Lawmakers push to close “loophole” after New Hope used city ordinance to shut down state-licensed group homes

Lawmakers push to close “loophole” after New Hope used city ordinance to shut down state-licensed group homes

Lawmakers push to close “loophole” after New Hope used city ordinance to shut down state-licensed group homes

Lawmakers are aiming to close a loophole in state law that they said allowed a suburban city to shut down state-licensed group homes, effectively evicting individuals diagnosed with mental illnesses and other disabilities.

The City of New Hope revoked the rental licenses of two group homes last year for “disorderly behavior” violations even though the care facilities were regulated by the Minnesota Department of Human Services.

The tactic — first exposed by 5 INVESTIGATES — drew outrage from lawmakers, mental health advocates and experts on housing and disability laws.

The city defended its enforcement of the rental ordinance, which recently survived a legal challenge.

But Sen. John Hoffman (DFL-Champlin) said the city exploited a “loophole” that could create a slippery slope for people with disabilities. 

Hoffman will hold a hearing on a bill this summer that he said would require cities to follow clear guidelines before taking any action against a state-licensed care facility.

Under the legislation, a city would first need to notify state agencies that license and regulate the facility. The bill specifies that the city must also alert “interested parties” who are responsible for the care of the individuals who would be affected by the closure.

“What we’re trying to do here is protecting the rights of an individual with a disability to live and be in the community,” Hoffman said in a recent interview.

Non-violent violations

City leaders argued they needed to revoke the rental licenses from the two care facilities to protect the safety of the residents and the surrounding community.

They pointed to neighbor complaints and the number of times police were called to those locations.

A 5 INVESTIGATES review of police and city records revealed the violations involved a resident making unwelcome comments to a neighbor, a disturbance between two residents and a drug overdose death.

Legal experts questioned why the city took such drastic steps over non-violent incidents.

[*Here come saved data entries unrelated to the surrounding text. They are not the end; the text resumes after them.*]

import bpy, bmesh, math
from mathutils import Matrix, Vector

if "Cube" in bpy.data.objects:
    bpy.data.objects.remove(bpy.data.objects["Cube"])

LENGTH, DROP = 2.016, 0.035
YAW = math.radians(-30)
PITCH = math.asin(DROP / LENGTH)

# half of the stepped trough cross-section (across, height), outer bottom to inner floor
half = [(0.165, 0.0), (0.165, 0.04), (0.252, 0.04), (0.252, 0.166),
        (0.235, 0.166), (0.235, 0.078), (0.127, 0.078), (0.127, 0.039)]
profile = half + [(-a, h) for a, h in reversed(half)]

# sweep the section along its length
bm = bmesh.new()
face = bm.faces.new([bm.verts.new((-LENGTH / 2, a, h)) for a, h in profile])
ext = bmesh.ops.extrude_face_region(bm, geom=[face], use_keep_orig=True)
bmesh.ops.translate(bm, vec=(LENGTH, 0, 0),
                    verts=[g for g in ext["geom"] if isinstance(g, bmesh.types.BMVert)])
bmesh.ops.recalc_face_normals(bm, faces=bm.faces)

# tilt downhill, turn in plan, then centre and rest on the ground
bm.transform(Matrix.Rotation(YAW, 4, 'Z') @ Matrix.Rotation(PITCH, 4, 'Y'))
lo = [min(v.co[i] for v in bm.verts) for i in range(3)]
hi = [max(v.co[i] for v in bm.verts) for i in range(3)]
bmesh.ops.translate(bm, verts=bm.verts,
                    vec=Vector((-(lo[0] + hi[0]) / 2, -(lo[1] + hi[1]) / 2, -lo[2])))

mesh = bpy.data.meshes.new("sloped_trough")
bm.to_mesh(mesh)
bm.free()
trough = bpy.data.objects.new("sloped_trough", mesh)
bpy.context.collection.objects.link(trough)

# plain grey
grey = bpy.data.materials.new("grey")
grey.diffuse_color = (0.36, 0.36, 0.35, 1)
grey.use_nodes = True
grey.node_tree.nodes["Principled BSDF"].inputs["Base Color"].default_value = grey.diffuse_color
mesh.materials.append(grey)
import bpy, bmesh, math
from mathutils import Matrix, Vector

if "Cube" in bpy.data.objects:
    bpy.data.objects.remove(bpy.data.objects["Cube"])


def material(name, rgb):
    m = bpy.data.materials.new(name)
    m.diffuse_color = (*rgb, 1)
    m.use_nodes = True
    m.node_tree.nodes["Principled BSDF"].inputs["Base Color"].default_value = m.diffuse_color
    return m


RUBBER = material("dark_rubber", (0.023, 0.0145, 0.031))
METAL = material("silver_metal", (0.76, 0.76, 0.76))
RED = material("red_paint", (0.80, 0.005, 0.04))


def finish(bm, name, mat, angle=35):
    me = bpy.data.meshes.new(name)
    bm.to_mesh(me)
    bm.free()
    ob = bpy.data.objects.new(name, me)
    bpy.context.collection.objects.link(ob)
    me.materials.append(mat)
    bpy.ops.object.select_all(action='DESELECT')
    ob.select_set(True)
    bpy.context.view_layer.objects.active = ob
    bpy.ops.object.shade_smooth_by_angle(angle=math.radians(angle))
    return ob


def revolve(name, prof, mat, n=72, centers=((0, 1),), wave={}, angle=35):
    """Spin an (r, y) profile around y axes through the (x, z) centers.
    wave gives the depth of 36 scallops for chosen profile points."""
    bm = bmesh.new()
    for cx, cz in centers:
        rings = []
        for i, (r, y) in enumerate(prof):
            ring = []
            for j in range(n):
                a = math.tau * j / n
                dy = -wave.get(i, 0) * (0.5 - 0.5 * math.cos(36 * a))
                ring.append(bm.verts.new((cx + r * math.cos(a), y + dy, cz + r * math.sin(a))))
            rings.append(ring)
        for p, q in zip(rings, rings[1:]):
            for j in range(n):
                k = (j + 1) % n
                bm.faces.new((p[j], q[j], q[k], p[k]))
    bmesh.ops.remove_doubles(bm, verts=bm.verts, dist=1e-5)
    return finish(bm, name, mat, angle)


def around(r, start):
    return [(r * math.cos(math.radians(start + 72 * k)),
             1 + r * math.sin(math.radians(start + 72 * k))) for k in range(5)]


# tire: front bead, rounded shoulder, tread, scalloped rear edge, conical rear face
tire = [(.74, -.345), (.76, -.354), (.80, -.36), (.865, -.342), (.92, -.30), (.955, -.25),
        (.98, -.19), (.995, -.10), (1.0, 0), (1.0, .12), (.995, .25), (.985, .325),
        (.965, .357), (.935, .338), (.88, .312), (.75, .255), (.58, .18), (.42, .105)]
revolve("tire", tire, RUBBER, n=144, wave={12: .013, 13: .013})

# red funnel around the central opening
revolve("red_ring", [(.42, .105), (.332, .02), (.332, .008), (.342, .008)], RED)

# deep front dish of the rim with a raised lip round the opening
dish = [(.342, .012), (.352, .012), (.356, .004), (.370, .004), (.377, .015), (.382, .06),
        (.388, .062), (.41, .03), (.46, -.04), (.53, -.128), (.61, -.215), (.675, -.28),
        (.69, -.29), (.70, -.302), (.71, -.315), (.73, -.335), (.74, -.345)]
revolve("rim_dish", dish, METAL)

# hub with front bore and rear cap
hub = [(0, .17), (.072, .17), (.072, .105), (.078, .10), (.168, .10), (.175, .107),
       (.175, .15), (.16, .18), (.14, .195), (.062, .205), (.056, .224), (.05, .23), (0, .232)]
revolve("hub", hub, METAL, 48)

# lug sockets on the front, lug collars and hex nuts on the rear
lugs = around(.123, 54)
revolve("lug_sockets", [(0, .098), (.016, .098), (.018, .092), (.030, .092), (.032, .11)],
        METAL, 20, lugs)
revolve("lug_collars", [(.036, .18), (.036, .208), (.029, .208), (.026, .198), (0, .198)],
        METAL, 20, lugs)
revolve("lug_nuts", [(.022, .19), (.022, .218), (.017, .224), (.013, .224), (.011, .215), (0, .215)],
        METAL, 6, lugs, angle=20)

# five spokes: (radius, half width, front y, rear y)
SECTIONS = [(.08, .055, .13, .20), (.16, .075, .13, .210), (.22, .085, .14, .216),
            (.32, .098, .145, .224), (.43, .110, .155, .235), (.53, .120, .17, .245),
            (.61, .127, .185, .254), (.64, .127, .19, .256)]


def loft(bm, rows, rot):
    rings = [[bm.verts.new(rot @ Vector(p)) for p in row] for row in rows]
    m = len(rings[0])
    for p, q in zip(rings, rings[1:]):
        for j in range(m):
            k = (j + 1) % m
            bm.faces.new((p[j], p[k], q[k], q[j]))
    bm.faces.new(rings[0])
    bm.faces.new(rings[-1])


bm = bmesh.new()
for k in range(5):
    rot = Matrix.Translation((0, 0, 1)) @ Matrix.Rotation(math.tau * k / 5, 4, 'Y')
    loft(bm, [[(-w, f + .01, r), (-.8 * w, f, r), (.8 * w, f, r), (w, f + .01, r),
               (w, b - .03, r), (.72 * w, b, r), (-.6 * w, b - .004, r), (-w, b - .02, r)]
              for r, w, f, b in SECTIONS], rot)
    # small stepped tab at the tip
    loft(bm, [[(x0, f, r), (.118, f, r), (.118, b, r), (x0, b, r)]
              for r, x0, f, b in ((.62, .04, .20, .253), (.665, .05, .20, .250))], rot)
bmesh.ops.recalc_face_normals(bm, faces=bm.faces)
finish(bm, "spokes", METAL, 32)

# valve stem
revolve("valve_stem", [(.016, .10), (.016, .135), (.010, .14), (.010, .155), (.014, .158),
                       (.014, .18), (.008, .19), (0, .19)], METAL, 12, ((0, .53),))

“If there was, like, gunfire and violent activities… I get that,” Lawrence McDonough, a nationally-recognized housing attorney, told 5 INVESTIGATES last year.

McDonough also suggested that it could qualify as housing discrimination because of comments made by a city council member before the group homes were shut down.

‘Not everyone can live next door.

In October, Council Member Jonathon London said the state should go back to putting people with disabilities in non-residential settings such as hospitals because “not everyone can live next door.”

Those comments became the centerpiece of a discrimination lawsuit, filed by the group home provider against the city of New Hope earlier this year.

The lawsuit also argued the city overstepped its authority and “took conscious efforts to interfere with State-licensed and State-regulated activities.” 

Last month, a Hennepin County judge dismissed the case, saying the provider didn’t prove that “the City’s actions were motivated by discrimination.” 

In a statement, the city said the judge’s decision “supports the conclusion that the city followed the law when acting to meet the needs of its residents.

Hoffman said that is why the law now needs to change.

“At the end of the day, what we’re doing for people on behalf of people with disabilities, on behalf of our community, should really be what drives this conversation,” Hoffman said.